### [Your objective]
Retype the data that follows line by line, exactly, and leave its pictures out.

### [The data]
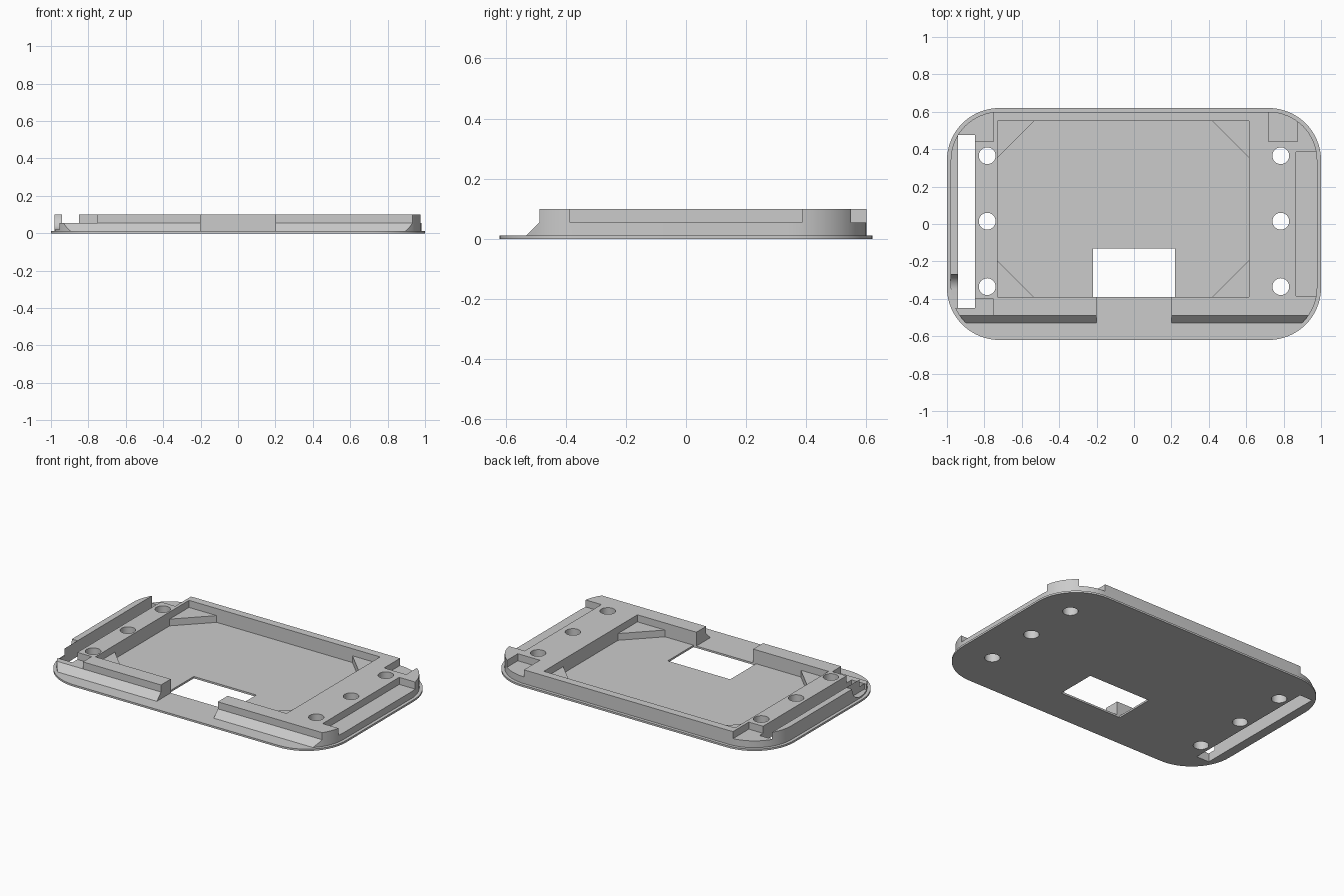
import bpy, bmesh, math
from mathutils import Vector

if "Cube" in bpy.data.objects:
    bpy.data.objects.remove(bpy.data.objects["Cube"])

PLATE, STEP, TOP = 0.012, 0.055, 0.1

grey = bpy.data.materials.new("plain grey")
grey.use_nodes = True
colour = (0.6, 0.6, 0.6, 1)
grey.diffuse_color = colour
grey.node_tree.nodes["Principled BSDF"].inputs["Base Color"].default_value = colour


def prism(name, outline, low, high, axis="z"):
    """Extrude a flat outline along z (xy points) or along x (yz points)."""
    bm = bmesh.new()
    place = (lambda a, b: (a, b, low)) if axis == "z" else (lambda a, b: (low, a, b))
    face = bm.faces.new([bm.verts.new(place(a, b)) for a, b in outline])
    out = bmesh.ops.extrude_face_region(bm, geom=[face])
    shift = Vector((0, 0, high - low)) if axis == "z" else Vector((high - low, 0, 0))
    bmesh.ops.translate(bm, vec=shift,
                        verts=[v for v in out["geom"] if isinstance(v, bmesh.types.BMVert)])
    bmesh.ops.recalc_face_normals(bm, faces=bm.faces)
    mesh = bpy.data.meshes.new(name)
    bm.to_mesh(mesh)
    bm.free()
    obj = bpy.data.objects.new(name, mesh)
    bpy.context.collection.objects.link(obj)
    mesh.materials.append(grey)
    return obj


def rect(x0, x1, y0, y1, cut=0.0):
    """Rectangle, with its corners cut at 45 degrees if asked."""
    if not cut:
        return [(x0, y0), (x1, y0), (x1, y1), (x0, y1)]
    return [(x0 + cut, y0), (x1 - cut, y0), (x1, y0 + cut), (x1, y1 - cut),
            (x1 - cut, y1), (x0 + cut, y1), (x0, y1 - cut), (x0, y0 + cut)]


def rounded(hx, hy, r, steps=16):
    points = []
    for q, (sx, sy) in enumerate([(1, 1), (-1, 1), (-1, -1), (1, -1)]):
        for i in range(steps + 1):
            a = math.pi / 2 * (q + i / steps)
            points.append((sx * (hx - r) + r * math.cos(a), sy * (hy - r) + r * math.sin(a)))
    return points


def circle(x, y, r, n=32):
    return [(x + r * math.cos(math.tau * i / n), y + r * math.sin(math.tau * i / n))
            for i in range(n)]


def carve(obj, cutters):
    """Subtract each cutter, then bake the result into the mesh."""
    for c in cutters:
        c.hide_render = True
        mod = obj.modifiers.new(c.name, "BOOLEAN")
        mod.operation, mod.solver, mod.object = "DIFFERENCE", "EXACT", c
    bpy.context.view_layer.update()
    graph = bpy.context.evaluated_depsgraph_get()
    baked = bpy.data.meshes.new_from_object(obj.evaluated_get(graph))
    obj.modifiers.clear()
    obj.data = baked
    for c in cutters:
        bpy.data.objects.remove(c)


def through_cuts():
    """Openings shared by the plate and the body."""
    cuts = [prism("window_cut", rect(-0.22, 0.22, -0.39, -0.13), -0.1, 0.05),
            prism("slot_cut", rect(-0.94, -0.85, -0.45, 0.475), -0.1, 0.3)]
    for x in (-0.785, 0.785):
        for y in (-0.335, 0.015, 0.365):
            cuts.append(prism("screw_hole_cut", circle(x, y, 0.045), -0.1, 0.3))
    return cuts


# Thin flange plate
base_plate = prism("base_plate", rounded(1.0, 0.62, 0.28), 0, PLATE)
carve(base_plate, through_cuts())

# Raised body with pocket, corner gussets, notches and chamfered front
body = prism("raised_body", rounded(0.98, 0.6, 0.26), PLATE / 2, TOP)
pocket = (-0.73, 0.615, -0.39, 0.55)
arc = [(-0.35 + 0.08 * math.sin(t), 0.1 - 0.08 * math.cos(t))
       for t in [math.pi / 2 * i / 10 for i in range(11)]]
carve(body, [
    prism("pocket_cut", rect(*pocket), STEP, 0.3),
    prism("pocket_floor_cut", rect(*pocket, cut=0.195), -0.1, 0.07),
    prism("front_gap_cut", rect(-0.2, 0.2, -0.8, -0.3), -0.1, 0.3),
    prism("front_chamfer_cut", [(-0.53, -0.1), (-0.53, PLATE), (-0.488, STEP), (-0.488, 0.3),
                                (-0.8, 0.3), (-0.8, -0.1)], -1.2, 1.2, "x"),
    prism("side_notch_cut", rect(0.865, 1.1, -0.385, 0.385), STEP, 0.3),
    prism("left_corner_notch_cut", rect(0.72, 0.875, 0.44, 0.8), STEP, 0.3),
    prism("right_corner_notch_cut", rect(-0.94, -0.75, 0.44, 0.8), STEP, 0.3),
    prism("front_shelf_cut", rect(-1.1, -0.75, -0.8, -0.4), STEP, 0.3),
    prism("wall_end_cut", [(-0.45, 0.02)] + arc + [(-0.27, 0.3), (-0.45, 0.3)],
          -1.1, -0.94, "x"),
] + through_cuts())

# Smooth the round corners and holes, keep edges sharp
bpy.ops.object.select_all(action="DESELECT")
for obj in (base_plate, body):
    obj.select_set(True)
    bpy.context.view_layer.objects.active = obj
bpy.ops.object.shade_smooth_by_angle(angle=math.radians(30))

### [Final answer]
import bpy, bmesh, math
from mathutils import Vector

if "Cube" in bpy.data.objects:
    bpy.data.objects.remove(bpy.data.objects["Cube"])

PLATE, STEP, TOP = 0.012, 0.055, 0.1

grey = bpy.data.materials.new("plain grey")
grey.use_nodes = True
colour = (0.6, 0.6, 0.6, 1)
grey.diffuse_color = colour
grey.node_tree.nodes["Principled BSDF"].inputs["Base Color"].default_value = colour


def prism(name, outline, low, high, axis="z"):
    """Extrude a flat outline along z (xy points) or along x (yz points)."""
    bm = bmesh.new()
    place = (lambda a, b: (a, b, low)) if axis == "z" else (lambda a, b: (low, a, b))
    face = bm.faces.new([bm.verts.new(place(a, b)) for a, b in outline])
    out = bmesh.ops.extrude_face_region(bm, geom=[face])
    shift = Vector((0, 0, high - low)) if axis == "z" else Vector((high - low, 0, 0))
    bmesh.ops.translate(bm, vec=shift,
                        verts=[v for v in out["geom"] if isinstance(v, bmesh.types.BMVert)])
    bmesh.ops.recalc_face_normals(bm, faces=bm.faces)
    mesh = bpy.data.meshes.new(name)
    bm.to_mesh(mesh)
    bm.free()
    obj = bpy.data.objects.new(name, mesh)
    bpy.context.collection.objects.link(obj)
    mesh.materials.append(grey)
    return obj


def rect(x0, x1, y0, y1, cut=0.0):
    """Rectangle, with its corners cut at 45 degrees if asked."""
    if not cut:
        return [(x0, y0), (x1, y0), (x1, y1), (x0, y1)]
    return [(x0 + cut, y0), (x1 - cut, y0), (x1, y0 + cut), (x1, y1 - cut),
            (x1 - cut, y1), (x0 + cut, y1), (x0, y1 - cut), (x0, y0 + cut)]


def rounded(hx, hy, r, steps=16):
    points = []
    for q, (sx, sy) in enumerate([(1, 1), (-1, 1), (-1, -1), (1, -1)]):
        for i in range(steps + 1):
            a = math.pi / 2 * (q + i / steps)
            points.append((sx * (hx - r) + r * math.cos(a), sy * (hy - r) + r * math.sin(a)))
    return points


def circle(x, y, r, n=32):
    return [(x + r * math.cos(math.tau * i / n), y + r * math.sin(math.tau * i / n))
            for i in range(n)]


def carve(obj, cutters):
    """Subtract each cutter, then bake the result into the mesh."""
    for c in cutters:
        c.hide_render = True
        mod = obj.modifiers.new(c.name, "BOOLEAN")
        mod.operation, mod.solver, mod.object = "DIFFERENCE", "EXACT", c
    bpy.context.view_layer.update()
    graph = bpy.context.evaluated_depsgraph_get()
    baked = bpy.data.meshes.new_from_object(obj.evaluated_get(graph))
    obj.modifiers.clear()
    obj.data = baked
    for c in cutters:
        bpy.data.objects.remove(c)


def through_cuts():
    """Openings shared by the plate and the body."""
    cuts = [prism("window_cut", rect(-0.22, 0.22, -0.39, -0.13), -0.1, 0.05),
            prism("slot_cut", rect(-0.94, -0.85, -0.45, 0.475), -0.1, 0.3)]
    for x in (-0.785, 0.785):
        for y in (-0.335, 0.015, 0.365):
            cuts.append(prism("screw_hole_cut", circle(x, y, 0.045), -0.1, 0.3))
    return cuts


# Thin flange plate
base_plate = prism("base_plate", rounded(1.0, 0.62, 0.28), 0, PLATE)
carve(base_plate, through_cuts())

# Raised body with pocket, corner gussets, notches and chamfered front
body = prism("raised_body", rounded(0.98, 0.6, 0.26), PLATE / 2, TOP)
pocket = (-0.73, 0.615, -0.39, 0.55)
arc = [(-0.35 + 0.08 * math.sin(t), 0.1 - 0.08 * math.cos(t))
       for t in [math.pi / 2 * i / 10 for i in range(11)]]
carve(body, [
    prism("pocket_cut", rect(*pocket), STEP, 0.3),
    prism("pocket_floor_cut", rect(*pocket, cut=0.195), -0.1, 0.07),
    prism("front_gap_cut", rect(-0.2, 0.2, -0.8, -0.3), -0.1, 0.3),
    prism("front_chamfer_cut", [(-0.53, -0.1), (-0.53, PLATE), (-0.488, STEP), (-0.488, 0.3),
                                (-0.8, 0.3), (-0.8, -0.1)], -1.2, 1.2, "x"),
    prism("side_notch_cut", rect(0.865, 1.1, -0.385, 0.385), STEP, 0.3),
    prism("left_corner_notch_cut", rect(0.72, 0.875, 0.44, 0.8), STEP, 0.3),
    prism("right_corner_notch_cut", rect(-0.94, -0.75, 0.44, 0.8), STEP, 0.3),
    prism("front_shelf_cut", rect(-1.1, -0.75, -0.8, -0.4), STEP, 0.3),
    prism("wall_end_cut", [(-0.45, 0.02)] + arc + [(-0.27, 0.3), (-0.45, 0.3)],
          -1.1, -0.94, "x"),
] + through_cuts())

# Smooth the round corners and holes, keep edges sharp
bpy.ops.object.select_all(action="DESELECT")
for obj in (base_plate, body):
    obj.select_set(True)
    bpy.context.view_layer.objects.active = obj
bpy.ops.object.shade_smooth_by_angle(angle=math.radians(30))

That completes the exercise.